# [What you need to do]
Write out, word for word, every line in the data below from the one containing "cut(body, window)" to the one containing "body.data.materials.append(grey)", both of them included.

═══ Record set ═══

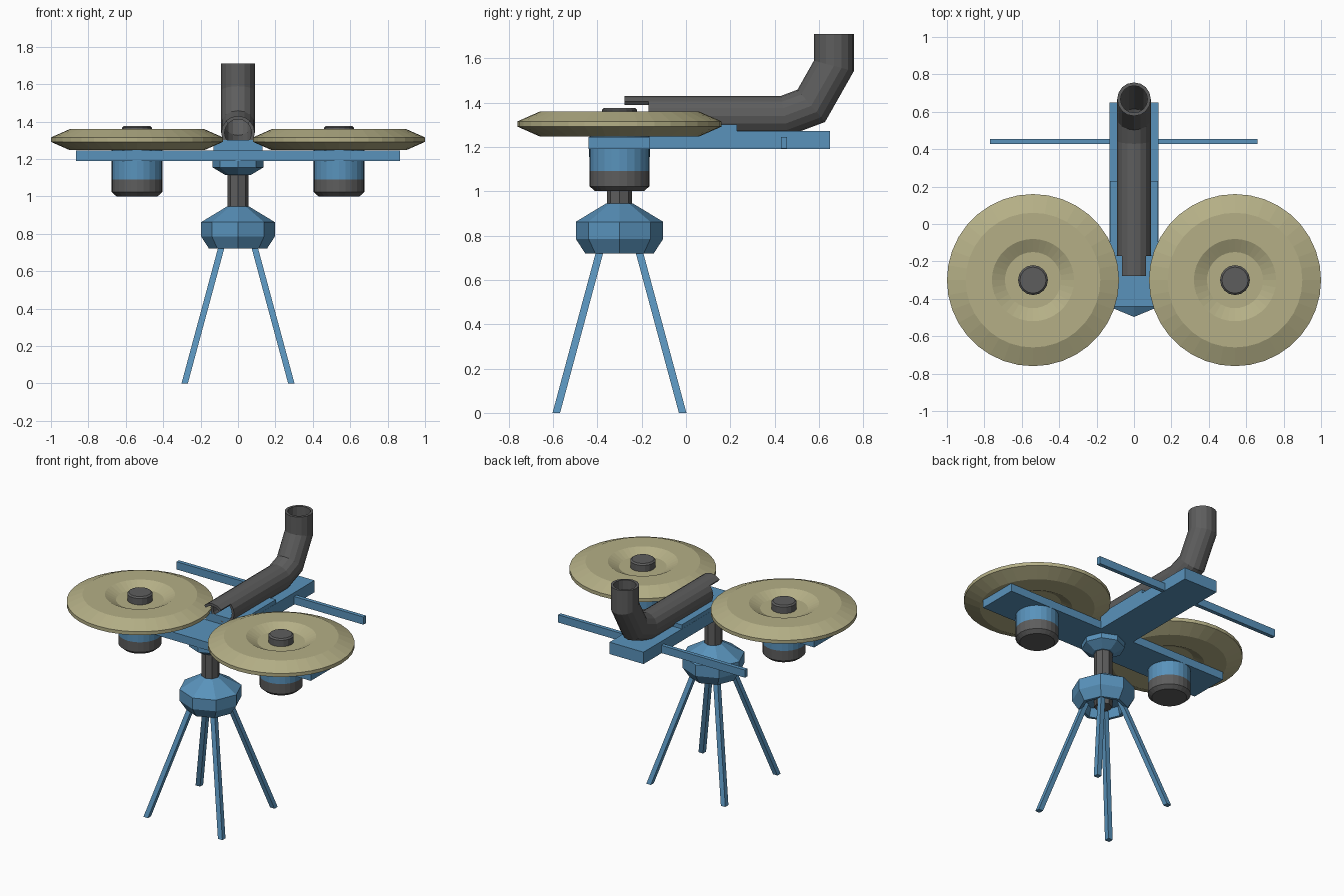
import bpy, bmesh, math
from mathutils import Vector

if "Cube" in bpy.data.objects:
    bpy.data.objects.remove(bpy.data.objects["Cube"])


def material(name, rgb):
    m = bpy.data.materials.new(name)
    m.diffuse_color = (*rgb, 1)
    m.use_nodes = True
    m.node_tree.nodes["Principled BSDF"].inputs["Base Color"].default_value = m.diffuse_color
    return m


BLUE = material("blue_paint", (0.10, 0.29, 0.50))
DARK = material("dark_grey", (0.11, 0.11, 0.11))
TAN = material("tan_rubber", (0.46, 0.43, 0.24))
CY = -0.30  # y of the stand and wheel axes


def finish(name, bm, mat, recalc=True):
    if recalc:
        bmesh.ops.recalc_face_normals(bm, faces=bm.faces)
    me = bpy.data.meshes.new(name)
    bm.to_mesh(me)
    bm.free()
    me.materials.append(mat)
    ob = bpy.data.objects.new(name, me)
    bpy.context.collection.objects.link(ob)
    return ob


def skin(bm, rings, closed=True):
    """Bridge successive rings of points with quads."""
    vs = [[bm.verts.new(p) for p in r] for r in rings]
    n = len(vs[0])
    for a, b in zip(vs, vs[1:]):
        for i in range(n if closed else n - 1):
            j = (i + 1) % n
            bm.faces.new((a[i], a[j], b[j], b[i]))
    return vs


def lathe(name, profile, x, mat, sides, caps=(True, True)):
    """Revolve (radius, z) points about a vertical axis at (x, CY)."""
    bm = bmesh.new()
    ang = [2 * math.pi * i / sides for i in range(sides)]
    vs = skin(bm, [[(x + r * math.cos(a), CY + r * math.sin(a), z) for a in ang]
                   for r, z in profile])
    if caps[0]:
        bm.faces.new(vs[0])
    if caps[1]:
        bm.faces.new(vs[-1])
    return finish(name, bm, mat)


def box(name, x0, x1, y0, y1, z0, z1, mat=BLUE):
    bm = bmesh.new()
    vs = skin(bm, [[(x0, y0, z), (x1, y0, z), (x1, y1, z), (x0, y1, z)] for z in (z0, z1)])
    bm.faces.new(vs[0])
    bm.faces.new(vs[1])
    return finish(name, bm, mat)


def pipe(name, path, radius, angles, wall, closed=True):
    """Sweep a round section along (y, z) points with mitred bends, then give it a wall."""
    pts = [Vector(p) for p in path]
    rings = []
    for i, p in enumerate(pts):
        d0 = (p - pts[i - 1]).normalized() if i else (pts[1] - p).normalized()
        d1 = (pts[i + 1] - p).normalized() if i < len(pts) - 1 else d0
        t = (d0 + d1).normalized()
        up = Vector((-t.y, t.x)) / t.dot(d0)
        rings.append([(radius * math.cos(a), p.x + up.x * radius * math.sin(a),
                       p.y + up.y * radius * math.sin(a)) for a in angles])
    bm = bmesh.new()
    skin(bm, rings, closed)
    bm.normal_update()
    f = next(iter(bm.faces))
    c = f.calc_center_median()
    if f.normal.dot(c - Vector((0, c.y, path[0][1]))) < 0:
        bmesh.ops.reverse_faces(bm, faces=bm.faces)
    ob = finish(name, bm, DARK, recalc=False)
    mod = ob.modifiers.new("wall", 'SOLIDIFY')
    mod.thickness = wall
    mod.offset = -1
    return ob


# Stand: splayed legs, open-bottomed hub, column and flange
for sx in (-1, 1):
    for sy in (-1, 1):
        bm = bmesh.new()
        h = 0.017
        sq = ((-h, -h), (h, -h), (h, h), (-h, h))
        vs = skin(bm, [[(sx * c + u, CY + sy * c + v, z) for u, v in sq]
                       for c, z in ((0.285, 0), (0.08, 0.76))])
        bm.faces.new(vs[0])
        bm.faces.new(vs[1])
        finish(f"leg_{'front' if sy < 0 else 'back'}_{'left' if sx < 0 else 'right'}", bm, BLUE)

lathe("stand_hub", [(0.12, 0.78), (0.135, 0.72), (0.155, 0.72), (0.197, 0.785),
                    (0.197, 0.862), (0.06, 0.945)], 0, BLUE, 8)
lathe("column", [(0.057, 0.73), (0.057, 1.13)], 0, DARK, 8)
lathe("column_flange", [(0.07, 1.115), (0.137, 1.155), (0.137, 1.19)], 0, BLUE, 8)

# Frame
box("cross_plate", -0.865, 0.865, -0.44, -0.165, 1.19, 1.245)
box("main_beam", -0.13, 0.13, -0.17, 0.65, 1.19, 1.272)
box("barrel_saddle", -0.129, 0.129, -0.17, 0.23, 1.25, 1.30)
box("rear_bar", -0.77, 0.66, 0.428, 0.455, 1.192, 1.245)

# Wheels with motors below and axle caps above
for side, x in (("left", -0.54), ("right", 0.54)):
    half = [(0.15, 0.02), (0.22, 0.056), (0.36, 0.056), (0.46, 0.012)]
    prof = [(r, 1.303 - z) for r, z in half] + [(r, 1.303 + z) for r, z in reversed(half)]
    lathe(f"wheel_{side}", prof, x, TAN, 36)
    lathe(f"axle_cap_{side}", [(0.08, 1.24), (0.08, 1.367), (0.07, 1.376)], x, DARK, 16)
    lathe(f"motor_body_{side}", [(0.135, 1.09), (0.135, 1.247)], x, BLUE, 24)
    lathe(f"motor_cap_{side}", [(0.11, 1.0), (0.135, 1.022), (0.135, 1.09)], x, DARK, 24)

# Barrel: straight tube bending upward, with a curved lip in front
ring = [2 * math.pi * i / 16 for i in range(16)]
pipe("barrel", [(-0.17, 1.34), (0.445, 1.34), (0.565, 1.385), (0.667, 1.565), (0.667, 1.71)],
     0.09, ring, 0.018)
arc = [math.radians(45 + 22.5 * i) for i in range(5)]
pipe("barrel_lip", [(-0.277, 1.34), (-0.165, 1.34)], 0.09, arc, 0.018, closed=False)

═══
═══ Record set ═══

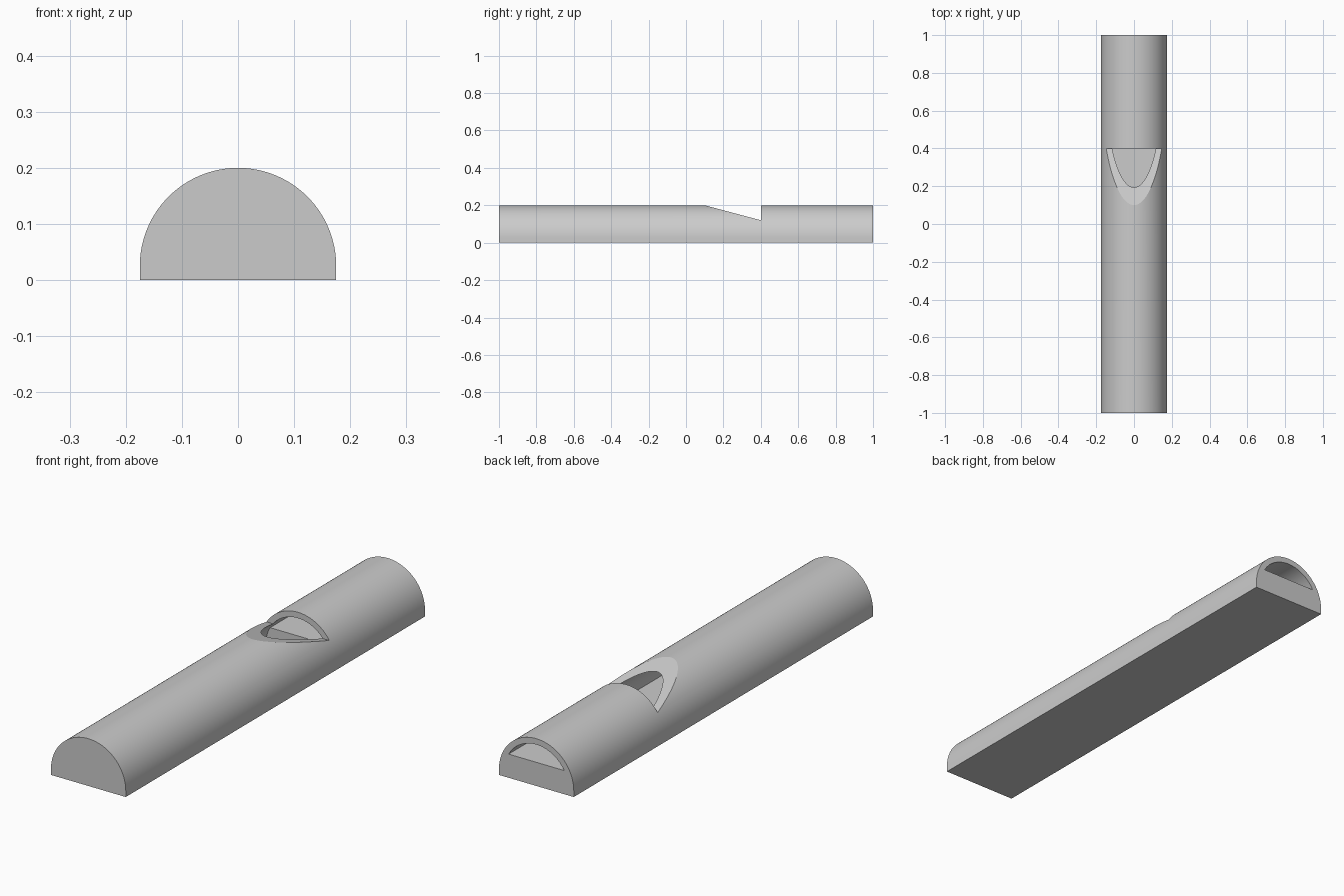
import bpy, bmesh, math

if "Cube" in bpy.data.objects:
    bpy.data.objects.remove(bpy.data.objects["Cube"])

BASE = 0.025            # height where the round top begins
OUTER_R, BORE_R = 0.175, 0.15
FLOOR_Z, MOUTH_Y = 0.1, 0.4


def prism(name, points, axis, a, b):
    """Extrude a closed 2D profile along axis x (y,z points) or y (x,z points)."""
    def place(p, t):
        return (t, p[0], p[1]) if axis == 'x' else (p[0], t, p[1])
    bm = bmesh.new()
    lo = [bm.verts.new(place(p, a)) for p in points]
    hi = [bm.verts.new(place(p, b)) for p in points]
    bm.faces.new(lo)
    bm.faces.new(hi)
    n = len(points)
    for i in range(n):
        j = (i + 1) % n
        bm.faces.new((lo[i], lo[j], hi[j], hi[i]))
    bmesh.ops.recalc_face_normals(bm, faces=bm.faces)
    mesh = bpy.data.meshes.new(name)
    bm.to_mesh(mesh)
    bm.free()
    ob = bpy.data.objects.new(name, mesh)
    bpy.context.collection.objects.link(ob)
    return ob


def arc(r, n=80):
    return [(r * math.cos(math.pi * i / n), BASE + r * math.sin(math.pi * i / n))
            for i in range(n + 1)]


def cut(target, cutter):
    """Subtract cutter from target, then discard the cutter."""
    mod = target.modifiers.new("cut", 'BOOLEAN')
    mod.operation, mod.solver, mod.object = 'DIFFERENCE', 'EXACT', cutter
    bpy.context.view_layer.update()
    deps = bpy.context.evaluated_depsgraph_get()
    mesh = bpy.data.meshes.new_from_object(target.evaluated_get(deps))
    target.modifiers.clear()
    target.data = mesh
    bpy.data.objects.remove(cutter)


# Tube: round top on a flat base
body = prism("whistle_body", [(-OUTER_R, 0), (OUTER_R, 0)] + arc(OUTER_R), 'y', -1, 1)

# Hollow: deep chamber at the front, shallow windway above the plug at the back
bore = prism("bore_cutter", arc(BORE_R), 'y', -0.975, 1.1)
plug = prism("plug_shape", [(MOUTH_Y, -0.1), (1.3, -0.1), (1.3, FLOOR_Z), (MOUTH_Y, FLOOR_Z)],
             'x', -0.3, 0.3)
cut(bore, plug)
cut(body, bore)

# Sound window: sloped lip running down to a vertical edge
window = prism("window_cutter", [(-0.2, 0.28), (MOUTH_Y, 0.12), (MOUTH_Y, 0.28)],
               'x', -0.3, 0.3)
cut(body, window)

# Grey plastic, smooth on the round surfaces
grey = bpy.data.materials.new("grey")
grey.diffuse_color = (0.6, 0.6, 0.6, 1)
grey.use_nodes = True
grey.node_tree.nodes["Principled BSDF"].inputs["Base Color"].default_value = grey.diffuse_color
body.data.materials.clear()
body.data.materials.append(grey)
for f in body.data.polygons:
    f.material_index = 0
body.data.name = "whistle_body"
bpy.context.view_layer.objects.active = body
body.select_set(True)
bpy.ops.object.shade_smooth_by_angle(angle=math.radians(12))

═══

# [Reply to the exercise]
cut(body, window)

# Grey plastic, smooth on the round surfaces
grey = bpy.data.materials.new("grey")
grey.diffuse_color = (0.6, 0.6, 0.6, 1)
grey.use_nodes = True
grey.node_tree.nodes["Principled BSDF"].inputs["Base Color"].default_value = grey.diffuse_color
body.data.materials.clear()
body.data.materials.append(grey)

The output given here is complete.